> [PROBLEM REQUIREMENTS]:
What is needed is a word-for-word copy of the records below.

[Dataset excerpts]
···

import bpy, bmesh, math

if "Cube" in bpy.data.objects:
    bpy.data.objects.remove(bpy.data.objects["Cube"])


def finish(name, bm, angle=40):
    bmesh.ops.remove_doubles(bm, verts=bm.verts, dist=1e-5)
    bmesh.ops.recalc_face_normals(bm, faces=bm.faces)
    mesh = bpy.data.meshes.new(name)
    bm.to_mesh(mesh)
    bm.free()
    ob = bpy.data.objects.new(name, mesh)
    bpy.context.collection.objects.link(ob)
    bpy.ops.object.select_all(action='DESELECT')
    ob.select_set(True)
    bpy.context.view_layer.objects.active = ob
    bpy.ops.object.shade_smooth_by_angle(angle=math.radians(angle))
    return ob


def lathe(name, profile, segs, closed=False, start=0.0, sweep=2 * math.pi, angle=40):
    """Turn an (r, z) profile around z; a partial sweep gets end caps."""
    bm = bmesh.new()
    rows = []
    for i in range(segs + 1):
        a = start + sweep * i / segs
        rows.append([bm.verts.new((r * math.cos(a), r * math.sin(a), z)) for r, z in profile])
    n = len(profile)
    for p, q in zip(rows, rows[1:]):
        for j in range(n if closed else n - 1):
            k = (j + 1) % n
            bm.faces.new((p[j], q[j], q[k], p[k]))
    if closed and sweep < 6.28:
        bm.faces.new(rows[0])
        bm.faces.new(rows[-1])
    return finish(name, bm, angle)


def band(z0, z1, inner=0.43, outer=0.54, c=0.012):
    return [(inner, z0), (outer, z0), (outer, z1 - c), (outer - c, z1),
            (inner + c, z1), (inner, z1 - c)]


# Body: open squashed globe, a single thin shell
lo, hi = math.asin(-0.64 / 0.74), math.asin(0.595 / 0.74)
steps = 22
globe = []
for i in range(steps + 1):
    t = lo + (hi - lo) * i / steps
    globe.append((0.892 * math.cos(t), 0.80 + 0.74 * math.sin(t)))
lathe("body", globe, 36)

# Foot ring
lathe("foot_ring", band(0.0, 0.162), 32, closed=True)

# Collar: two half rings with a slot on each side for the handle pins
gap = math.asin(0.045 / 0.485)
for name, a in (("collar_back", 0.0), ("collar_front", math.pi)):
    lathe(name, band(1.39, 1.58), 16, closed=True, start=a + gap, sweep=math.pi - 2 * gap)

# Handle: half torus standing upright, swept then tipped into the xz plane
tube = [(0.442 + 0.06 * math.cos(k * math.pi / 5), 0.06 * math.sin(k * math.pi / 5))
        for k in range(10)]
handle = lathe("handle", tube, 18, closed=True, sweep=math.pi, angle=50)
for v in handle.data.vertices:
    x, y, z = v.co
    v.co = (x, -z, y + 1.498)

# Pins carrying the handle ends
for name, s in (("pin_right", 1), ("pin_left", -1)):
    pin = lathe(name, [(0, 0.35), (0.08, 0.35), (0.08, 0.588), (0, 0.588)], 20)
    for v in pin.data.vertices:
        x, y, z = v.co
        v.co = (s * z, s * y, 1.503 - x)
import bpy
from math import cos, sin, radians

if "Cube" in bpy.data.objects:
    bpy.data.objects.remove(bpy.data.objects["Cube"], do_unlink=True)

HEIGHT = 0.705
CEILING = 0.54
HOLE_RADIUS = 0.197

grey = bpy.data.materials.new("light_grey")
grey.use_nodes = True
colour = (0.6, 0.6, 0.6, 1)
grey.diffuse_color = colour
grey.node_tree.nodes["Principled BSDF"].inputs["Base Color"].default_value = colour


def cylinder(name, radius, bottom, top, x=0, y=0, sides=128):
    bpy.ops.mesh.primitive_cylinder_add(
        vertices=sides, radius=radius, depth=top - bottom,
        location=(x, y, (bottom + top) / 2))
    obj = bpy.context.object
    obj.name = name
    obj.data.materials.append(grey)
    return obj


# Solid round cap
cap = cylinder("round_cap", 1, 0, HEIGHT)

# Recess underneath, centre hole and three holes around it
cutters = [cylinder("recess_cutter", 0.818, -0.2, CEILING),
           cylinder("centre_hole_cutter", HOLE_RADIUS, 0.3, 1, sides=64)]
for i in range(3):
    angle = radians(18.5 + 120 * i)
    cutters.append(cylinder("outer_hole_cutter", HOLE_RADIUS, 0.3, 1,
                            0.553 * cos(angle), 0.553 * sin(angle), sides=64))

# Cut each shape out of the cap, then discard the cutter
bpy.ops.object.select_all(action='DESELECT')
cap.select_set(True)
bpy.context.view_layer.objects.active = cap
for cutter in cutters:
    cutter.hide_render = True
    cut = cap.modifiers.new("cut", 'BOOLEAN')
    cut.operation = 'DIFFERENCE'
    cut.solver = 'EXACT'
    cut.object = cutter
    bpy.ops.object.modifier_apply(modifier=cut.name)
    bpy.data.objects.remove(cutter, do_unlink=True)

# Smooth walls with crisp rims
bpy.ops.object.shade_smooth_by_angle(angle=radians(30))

···

> [ANSWER FOR THIS EXERCISE]:
import bpy, bmesh, math

if "Cube" in bpy.data.objects:
    bpy.data.objects.remove(bpy.data.objects["Cube"])


def finish(name, bm, angle=40):
    bmesh.ops.remove_doubles(bm, verts=bm.verts, dist=1e-5)
    bmesh.ops.recalc_face_normals(bm, faces=bm.faces)
    mesh = bpy.data.meshes.new(name)
    bm.to_mesh(mesh)
    bm.free()
    ob = bpy.data.objects.new(name, mesh)
    bpy.context.collection.objects.link(ob)
    bpy.ops.object.select_all(action='DESELECT')
    ob.select_set(True)
    bpy.context.view_layer.objects.active = ob
    bpy.ops.object.shade_smooth_by_angle(angle=math.radians(angle))
    return ob


def lathe(name, profile, segs, closed=False, start=0.0, sweep=2 * math.pi, angle=40):
    """Turn an (r, z) profile around z; a partial sweep gets end caps."""
    bm = bmesh.new()
    rows = []
    for i in range(segs + 1):
        a = start + sweep * i / segs
        rows.append([bm.verts.new((r * math.cos(a), r * math.sin(a), z)) for r, z in profile])
    n = len(profile)
    for p, q in zip(rows, rows[1:]):
        for j in range(n if closed else n - 1):
            k = (j + 1) % n
            bm.faces.new((p[j], q[j], q[k], p[k]))
    if closed and sweep < 6.28:
        bm.faces.new(rows[0])
        bm.faces.new(rows[-1])
    return finish(name, bm, angle)


def band(z0, z1, inner=0.43, outer=0.54, c=0.012):
    return [(inner, z0), (outer, z0), (outer, z1 - c), (outer - c, z1),
            (inner + c, z1), (inner, z1 - c)]


# Body: open squashed globe, a single thin shell
lo, hi = math.asin(-0.64 / 0.74), math.asin(0.595 / 0.74)
steps = 22
globe = []
for i in range(steps + 1):
    t = lo + (hi - lo) * i / steps
    globe.append((0.892 * math.cos(t), 0.80 + 0.74 * math.sin(t)))
lathe("body", globe, 36)

# Foot ring
lathe("foot_ring", band(0.0, 0.162), 32, closed=True)

# Collar: two half rings with a slot on each side for the handle pins
gap = math.asin(0.045 / 0.485)
for name, a in (("collar_back", 0.0), ("collar_front", math.pi)):
    lathe(name, band(1.39, 1.58), 16, closed=True, start=a + gap, sweep=math.pi - 2 * gap)

# Handle: half torus standing upright, swept then tipped into the xz plane
tube = [(0.442 + 0.06 * math.cos(k * math.pi / 5), 0.06 * math.sin(k * math.pi / 5))
        for k in range(10)]
handle = lathe("handle", tube, 18, closed=True, sweep=math.pi, angle=50)
for v in handle.data.vertices:
    x, y, z = v.co
    v.co = (x, -z, y + 1.498)

# Pins carrying the handle ends
for name, s in (("pin_right", 1), ("pin_left", -1)):
    pin = lathe(name, [(0, 0.35), (0.08, 0.35), (0.08, 0.588), (0, 0.588)], 20)
    for v in pin.data.vertices:
        x, y, z = v.co
        v.co = (s * z, s * y, 1.503 - x)
import bpy
from math import cos, sin, radians

if "Cube" in bpy.data.objects:
    bpy.data.objects.remove(bpy.data.objects["Cube"], do_unlink=True)

HEIGHT = 0.705
CEILING = 0.54
HOLE_RADIUS = 0.197

grey = bpy.data.materials.new("light_grey")
grey.use_nodes = True
colour = (0.6, 0.6, 0.6, 1)
grey.diffuse_color = colour
grey.node_tree.nodes["Principled BSDF"].inputs["Base Color"].default_value = colour


def cylinder(name, radius, bottom, top, x=0, y=0, sides=128):
    bpy.ops.mesh.primitive_cylinder_add(
        vertices=sides, radius=radius, depth=top - bottom,
        location=(x, y, (bottom + top) / 2))
    obj = bpy.context.object
    obj.name = name
    obj.data.materials.append(grey)
    return obj


# Solid round cap
cap = cylinder("round_cap", 1, 0, HEIGHT)

# Recess underneath, centre hole and three holes around it
cutters = [cylinder("recess_cutter", 0.818, -0.2, CEILING),
           cylinder("centre_hole_cutter", HOLE_RADIUS, 0.3, 1, sides=64)]
for i in range(3):
    angle = radians(18.5 + 120 * i)
    cutters.append(cylinder("outer_hole_cutter", HOLE_RADIUS, 0.3, 1,
                            0.553 * cos(angle), 0.553 * sin(angle), sides=64))

# Cut each shape out of the cap, then discard the cutter
bpy.ops.object.select_all(action='DESELECT')
cap.select_set(True)
bpy.context.view_layer.objects.active = cap
for cutter in cutters:
    cutter.hide_render = True
    cut = cap.modifiers.new("cut", 'BOOLEAN')
    cut.operation = 'DIFFERENCE'
    cut.solver = 'EXACT'
    cut.object = cutter
    bpy.ops.object.modifier_apply(modifier=cut.name)
    bpy.data.objects.remove(cutter, do_unlink=True)

# Smooth walls with crisp rims
bpy.ops.object.shade_smooth_by_angle(angle=radians(30))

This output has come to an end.